[Boston] In June, tech company Babylon said its AI had demonstrated the ability to provide health advice that was "on-par with practicing clinicians," and it didn’t go down well.
It claimed its algorithm performed better than the average candidate in an MRCGP assessment – the final test for trainee GPs - but Professor Martin Marshall, Vice Chair of the Royal College of GPs, said:
“Computers are computers, and GPs are highly-trained medical professionals: the two can't be compared and the former may support but will never replace the latter.”
A group of researchers from the Massachusetts Institute of Technology (MIT) set out to identify what impact doctors’ "gut feelings" have when determining what tests they will order for patients.
From symptoms to family history, to lifestyle habits, a variety of factors are involved in the decision-making process, but MIT computer scientists looked at the role of intuition in clinical practice, seeking to discover whether it was "measurable."
Using a collection of medical records from 60,000 intensive-care-unit patients admitted to the Beth Israel Deaconess Medical Center in Boston, Massachusetts, over a ten-year period, the scientists performed sentiment analysis – also known as opinion mining – on doctor’s written notes.
Sentiment analysis is widely used in non-healthcare settings to determine consumer attitudes, and is based on computer algorithms that examine language and tally positive or negative sentiments associated with words being used.
The researchers sought out to determine whether more information was available in doctors’ written notes rather than in the data available in medical records, and they computed sentiment scores to see if there was a correlation with how many diagnostic imaging tests had been ordered for patients.
MIT says that, if medical data alone was leading doctors’ decisions, intuition would not play a role in their decisions.
But their study, led by Mohammad Ghassemi, a research affiliate at MIT’s Institute for Medical Engineering and Science, and computer science graduate student Tuka Alhanai, shows that when doctors felt more pessimistic about a patient’s condition, they ordered more exams, and when they felt extremely negative about it, they ordered fewer tests. The association was strongest on the first day of a patient being admitted to hospital, decreasing gradually over time.
“As a proxy for decision-making judgment, sentiment analysis has significant potential to assess utilization of other resources, such as laboratory tests, use of ancillary services, and discharge/transfer decisions. It may also help explain variance in other areas of clinical practice, including medication dosing, and decisions to withdraw care,” the authors of the study explained.
MIT reports that the researchers now want to establish what factors contribute to doctors’ "gut feelings" to see if AI systems could potentially learn to incorporate the same data in the future, and Ghassemi told BJ-HC:
"We believe that, with the right data and methods, it should be possible to train machines to infer clinical sentiment, and incorporate this sentiment as part of their patient assessments.

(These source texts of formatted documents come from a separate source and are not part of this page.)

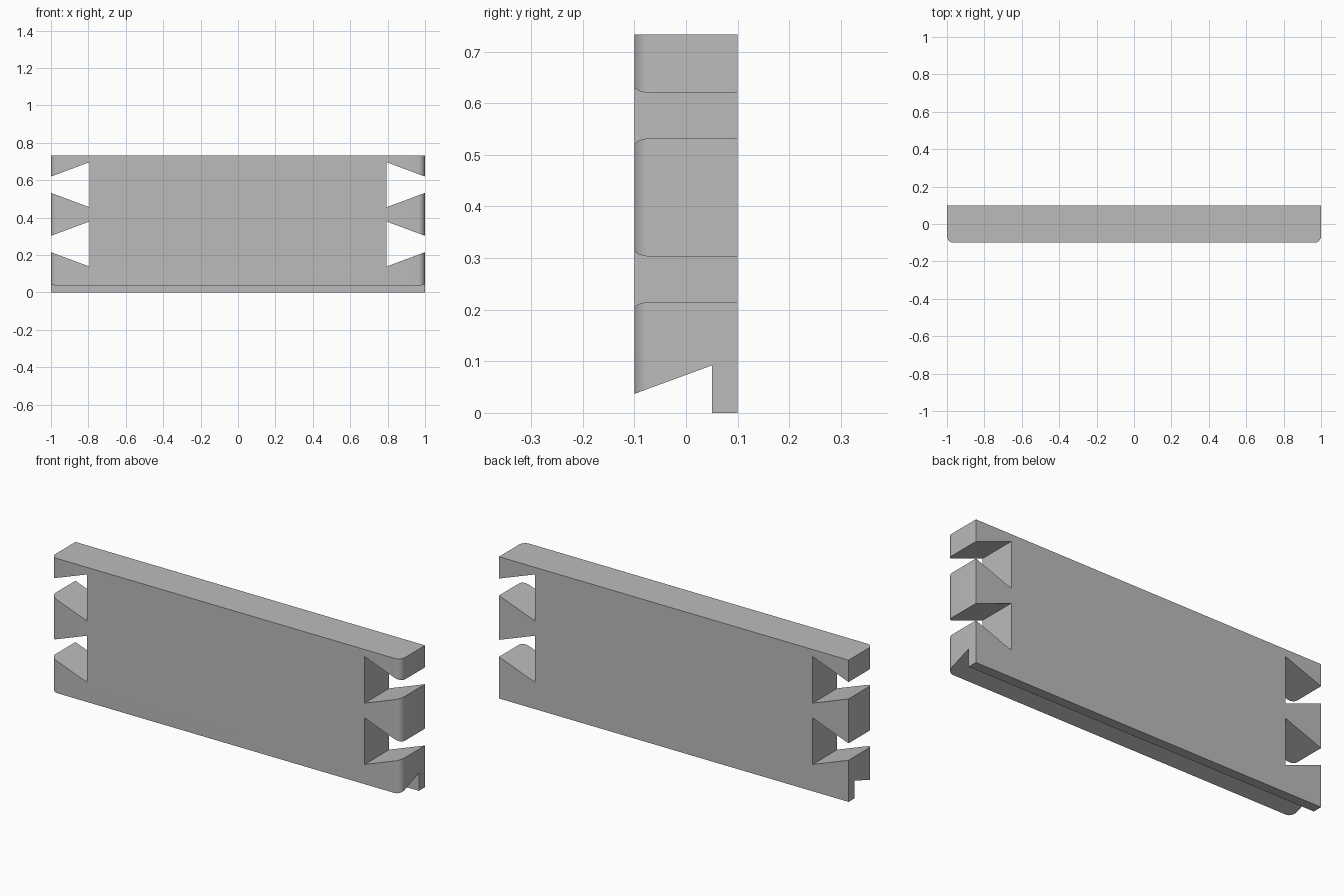
import bpy, bmesh, math
from mathutils import Vector

if "Cube" in bpy.data.objects:
    bpy.data.objects.remove(bpy.data.objects["Cube"], do_unlink=True)

HALF, DEPTH, HEIGHT, RADIUS = 1.0, 0.1, 0.733, 0.035

grey = bpy.data.materials.new("plain grey")
grey.use_nodes = True
grey.diffuse_color = (0.5, 0.5, 0.5, 1)
grey.node_tree.nodes["Principled BSDF"].inputs["Base Color"].default_value = (0.5, 0.5, 0.5, 1)


def prism(name, outline, sweep):
    """Sweep a closed outline into a solid."""
    bm = bmesh.new()
    face = bm.faces.new([bm.verts.new(p) for p in outline])
    swept = bmesh.ops.extrude_face_region(bm, geom=[face])["geom"]
    bmesh.ops.translate(bm, vec=Vector(sweep),
                        verts=[v for v in swept if isinstance(v, bmesh.types.BMVert)])
    bmesh.ops.recalc_face_normals(bm, faces=bm.faces)
    mesh = bpy.data.meshes.new(name)
    bm.to_mesh(mesh)
    bm.free()
    mesh.materials.append(grey)
    obj = bpy.data.objects.new(name, mesh)
    bpy.context.collection.objects.link(obj)
    return obj


def cut(target, cutter):
    """Subtract a cutter, then discard it."""
    cutter.hide_render = True
    mod = target.modifiers.new(cutter.name, "BOOLEAN")
    mod.operation, mod.solver, mod.object = "DIFFERENCE", "EXACT", cutter
    bpy.context.view_layer.objects.active = target
    bpy.ops.object.modifier_apply(modifier=mod.name)
    bpy.data.objects.remove(cutter, do_unlink=True)


# Drawer front board: plan outline with the two front corners rounded
plan = [(HALF, DEPTH, 0), (-HALF, DEPTH, 0)]
for cx, start in ((RADIUS - HALF, 180), (HALF - RADIUS, 270)):
    for i in range(9):
        a = math.radians(start + 90 * i / 8)
        plan.append((cx + RADIUS * math.cos(a), RADIUS - DEPTH + RADIUS * math.sin(a), 0))
board = prism("drawer_front", plan, (0, 0, HEIGHT))

# Sloping finger pull under the front, leaving a lip at the back
pull = [(-1.1, -0.2, -0.1), (-1.1, 0.05, -0.1), (-1.1, 0.05, 0.092), (-1.1, -0.2, 0.0)]
cut(board, prism("finger_pull_cutter", pull, (2.2, 0, 0)))

# Dovetail sockets in both ends
INNER, OUTER, SLOPE = 0.795, 1.1, 0.372
for side in (-1, 1):
    for middle in (0.259, 0.576):
        wide = 0.12
        narrow = wide - SLOPE * (OUTER - INNER)
        socket = [(side * INNER, -0.2, middle - wide), (side * INNER, -0.2, middle + wide),
                  (side * OUTER, -0.2, middle + narrow), (side * OUTER, -0.2, middle - narrow)]
        cut(board, prism("socket_cutter", socket, (0, 0.4, 0)))

# Smooth the rounded corners, keep the rest crisp
board.select_set(True)
bpy.context.view_layer.objects.active = board
bpy.ops.object.shade_smooth_by_angle(angle=math.radians(20))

"Close collaborations with clinicians that are interested in working at this frontier will be needed to understand how to best train and deploy systems that can best learn and use clinical sentiment."